And if we for a moment disregard all the possibilities for immoral spending, the entire story is actually free and free of paywalls. And I write this with some surprise as it is not uncommon in these types of titles that you either have to pay a small amount to access new chapters or that you have to wait a number of hours before it is unlocked. Here the story comes in chapters, but these are completely free from that kind of blocking. At least for now.
This sounds gloomy when I read what I've written, but it's unfortunately inevitable when it comes to free-to-play titles, especially on mobile phones. There is a lot to dislike but at the same time it is a scale that must inevitably be judged by what it is because Final Fantasy VII: Ever Crisis is, after all, one of the better mobile games I have played in a long time. It may not sound like it, but the way in which the entire game collection has been crammed into a very stylish package is outstanding and it is also exceptionally well-performing and flows excellently on all devices I've tried, be it iPhone 14 Pro, iPad Pro and Samsung Galaxy 5 Fold.
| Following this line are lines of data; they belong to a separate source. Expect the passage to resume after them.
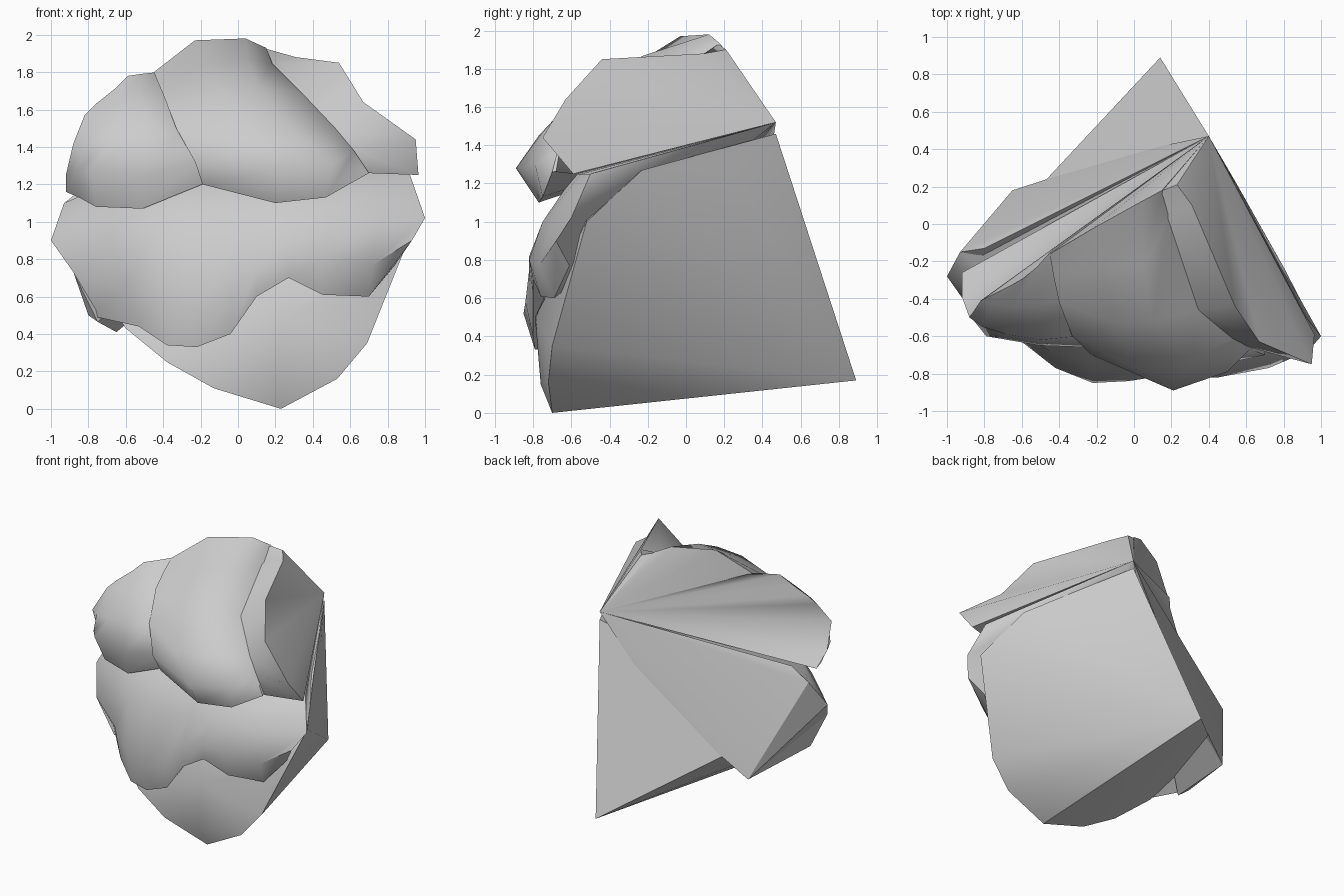
import bpy, bmesh, math

stone = bpy.data.materials.new("light grey stone")
stone.diffuse_color = (0.604, 0.604, 0.604, 1)

BACK = (0.4, 0.47, 1.52)      # upper back point where the lobes meet
FOOT = (0.14, 0.89, 0.17)     # low back point of the base


def finish(name, bm, angle):
    bmesh.ops.recalc_face_normals(bm, faces=bm.faces)
    me = bpy.data.meshes.new(name)
    bm.to_mesh(me)
    bm.free()
    me.materials.append(stone)
    ob = bpy.data.objects.new(name, me)
    bpy.context.collection.objects.link(ob)
    bpy.ops.object.select_all(action='DESELECT')
    ob.select_set(True)
    bpy.context.view_layer.objects.active = ob
    bpy.ops.object.shade_smooth_by_angle(angle=math.radians(angle))


def hull(name, pts, angle=30):
    """Convex lump around a few corner points."""
    bm = bmesh.new()
    for p in pts:
        bm.verts.new(p)
    bmesh.ops.convex_hull(bm, input=bm.verts)
    loose = [v for v in bm.verts if not v.link_faces]
    bmesh.ops.delete(bm, geom=loose, context='VERTS')
    finish(name, bm, angle)


def lobe(name, rows, apex=BACK, angle=55):
    """Front skin lofted through rows, closed by a fan to the back point."""
    bm = bmesh.new()
    grid = [[bm.verts.new(p) for p in row] for row in rows]
    for a, b in zip(grid, grid[1:]):
        for i in range(len(a) - 1):
            bm.faces.new((a[i], a[i + 1], b[i + 1], b[i]))
    tip = bm.verts.new(apex)
    for e in [e for e in bm.edges if e.is_boundary]:
        bm.faces.new((*e.verts, tip))
    finish(name, bm, angle)


# Base lump: rounded front, tapering to the two back points
hull("base_lump", [
    FOOT, (0.4, 0.47, 1.46),
    (0.23, -0.70, 0.0), (0.20, -0.76, 0.15), (0.53, -0.72, 0.16), (0.69, -0.70, 0.35),
    (0.83, -0.60, 0.72), (0.95, -0.52, 1.0), (0.80, -0.23, 1.27), (0.54, 0.23, 1.29),
    (-0.13, -0.70, 0.11), (-0.38, -0.66, 0.25), (-0.60, -0.55, 0.43),
    (-0.85, -0.17, 0.80), (0.25, -0.79, 0.5), (0.0, -0.5, 1.15)])

# Middle band across the front
lobe("middle_band", [
    [(-0.80, -0.36, 0.50), (-0.53, -0.66, 0.44), (-0.38, -0.75, 0.34), (-0.22, -0.79, 0.33),
     (-0.04, -0.80, 0.40), (0.10, -0.80, 0.60), (0.27, -0.80, 0.70), (0.45, -0.76, 0.61),
     (0.70, -0.69, 0.60), (0.84, -0.61, 0.77)],
    [(-0.88, -0.45, 0.73), (-0.60, -0.63, 0.65), (-0.42, -0.77, 0.60), (-0.22, -0.85, 0.52),
     (-0.03, -0.84, 0.58), (0.10, -0.82, 0.75), (0.27, -0.82, 0.82), (0.45, -0.82, 0.80),
     (0.72, -0.77, 0.77), (0.93, -0.68, 0.90)],
    [(-1.00, -0.28, 0.90), (-0.68, -0.55, 0.95), (-0.45, -0.68, 0.95), (-0.22, -0.74, 0.95),
     (0.00, -0.74, 0.95), (0.12, -0.74, 1.00), (0.30, -0.75, 1.00), (0.47, -0.75, 1.00),
     (0.75, -0.70, 1.00), (1.00, -0.60, 1.02)],
    [(-0.93, -0.15, 1.10), (-0.70, -0.35, 1.20), (-0.45, -0.50, 1.22), (-0.22, -0.55, 1.22),
     (0.00, -0.58, 1.22), (0.15, -0.58, 1.25), (0.30, -0.58, 1.25), (0.45, -0.58, 1.25),
     (0.75, -0.55, 1.25), (0.92, -0.50, 1.25)]])

# Wedges that fill the left end of the band towards the back
HEEL = (-0.65, 0.18, 0.41)
hull("band_upper_wedge", [
    (-0.93, -0.15, 1.10), (-1.00, -0.28, 0.90), (-0.88, -0.45, 0.73),
    (-0.80, -0.13, 1.20), HEEL, (-0.03, 0.38, 0.92), BACK])
hull("band_lower_wedge", [
    (-0.88, -0.45, 0.73), (-0.80, -0.36, 0.50), (-0.75, -0.42, 0.465), HEEL, BACK])

# Upper left lobe
lobe("upper_left_lobe", [
    [(-0.92, -0.26, 1.16), (-0.85, -0.42, 1.13), (-0.76, -0.52, 1.08), (-0.51, -0.60, 1.07),
     (-0.19, -0.60, 1.20)],
    [(-0.92, -0.39, 1.25), (-0.87, -0.50, 1.26), (-0.79, -0.60, 1.27), (-0.50, -0.65, 1.25),
     (-0.22, -0.66, 1.32)],
    [(-0.88, -0.50, 1.42), (-0.81, -0.55, 1.42), (-0.68, -0.59, 1.44), (-0.50, -0.62, 1.47),
     (-0.30, -0.60, 1.49)],
    [(-0.82, -0.41, 1.57), (-0.76, -0.43, 1.59), (-0.65, -0.44, 1.63), (-0.52, -0.44, 1.66),
     (-0.38, -0.40, 1.68)],
    [(-0.76, -0.38, 1.63), (-0.66, -0.33, 1.71), (-0.59, -0.29, 1.78), (-0.52, -0.23, 1.79),
     (-0.43, -0.13, 1.80)]])

# Upper middle lobe with the peak
lobe("upper_middle_lobe", [
    [(-0.19, -0.66, 1.20), (0.20, -0.77, 1.10), (0.47, -0.75, 1.13), (0.70, -0.70, 1.26)],
    [(-0.23, -0.70, 1.32), (0.21, -0.89, 1.28), (0.50, -0.79, 1.30), (0.62, -0.67, 1.38)],
    [(-0.33, -0.60, 1.50), (0.00, -0.77, 1.45), (0.30, -0.74, 1.48), (0.52, -0.61, 1.50)],
    [(-0.40, -0.42, 1.68), (-0.10, -0.53, 1.70), (0.10, -0.52, 1.72), (0.34, -0.46, 1.69)],
    [(-0.43, -0.28, 1.75), (-0.17, -0.24, 1.84), (0.05, -0.22, 1.87), (0.18, 0.02, 1.85)],
    [(-0.45, -0.16, 1.80), (-0.23, -0.03, 1.97), (0.04, 0.12, 1.98), (0.15, 0.18, 1.93)]])

# Upper right lobe: front strip from the seam to the ridge, flat side behind
lobe("upper_right_lobe", [
    [(0.13, 0.17, 1.93), (0.17, 0.05, 1.85), (0.34, -0.46, 1.68), (0.52, -0.61, 1.49),
     (0.62, -0.66, 1.38), (0.70, -0.68, 1.26)],
    [(0.23, 0.21, 1.90), (0.31, 0.10, 1.88), (0.54, -0.44, 1.85), (0.67, -0.63, 1.64),
     (0.95, -0.75, 1.44), (0.965, -0.59, 1.25)]])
Performance aside, it is a wonderful nostalgia trip but it is also a journey towards completely new goals. If you've been here before, you'll recognise yourself in Midgar but that doesn't mean you have to plough through the same content again. Applibot has succeeded well in picking out the finest portions of the story, all while keeping it so that no prior knowledge is required, although it is preferable. No, there is simply something for everyone here. Old experienced Final Fantasy veterans and brand new adepts will be able to jump right into the adventure and feel at home immediately.
If you can look past the annoying and, in my opinion, unethical elements of "Super deal of the day!" and resist the loot box temptation, there are many wonderful hours to be found here. It is a seven in the end but the rating could have been even higher because even if the microtransactions are not forced, they are so annoying and diabolically designed that it is frustrating to deal with.
7 / 10
Free-to-play. Great design. Awesome music. Beautiful and big. True to the game series.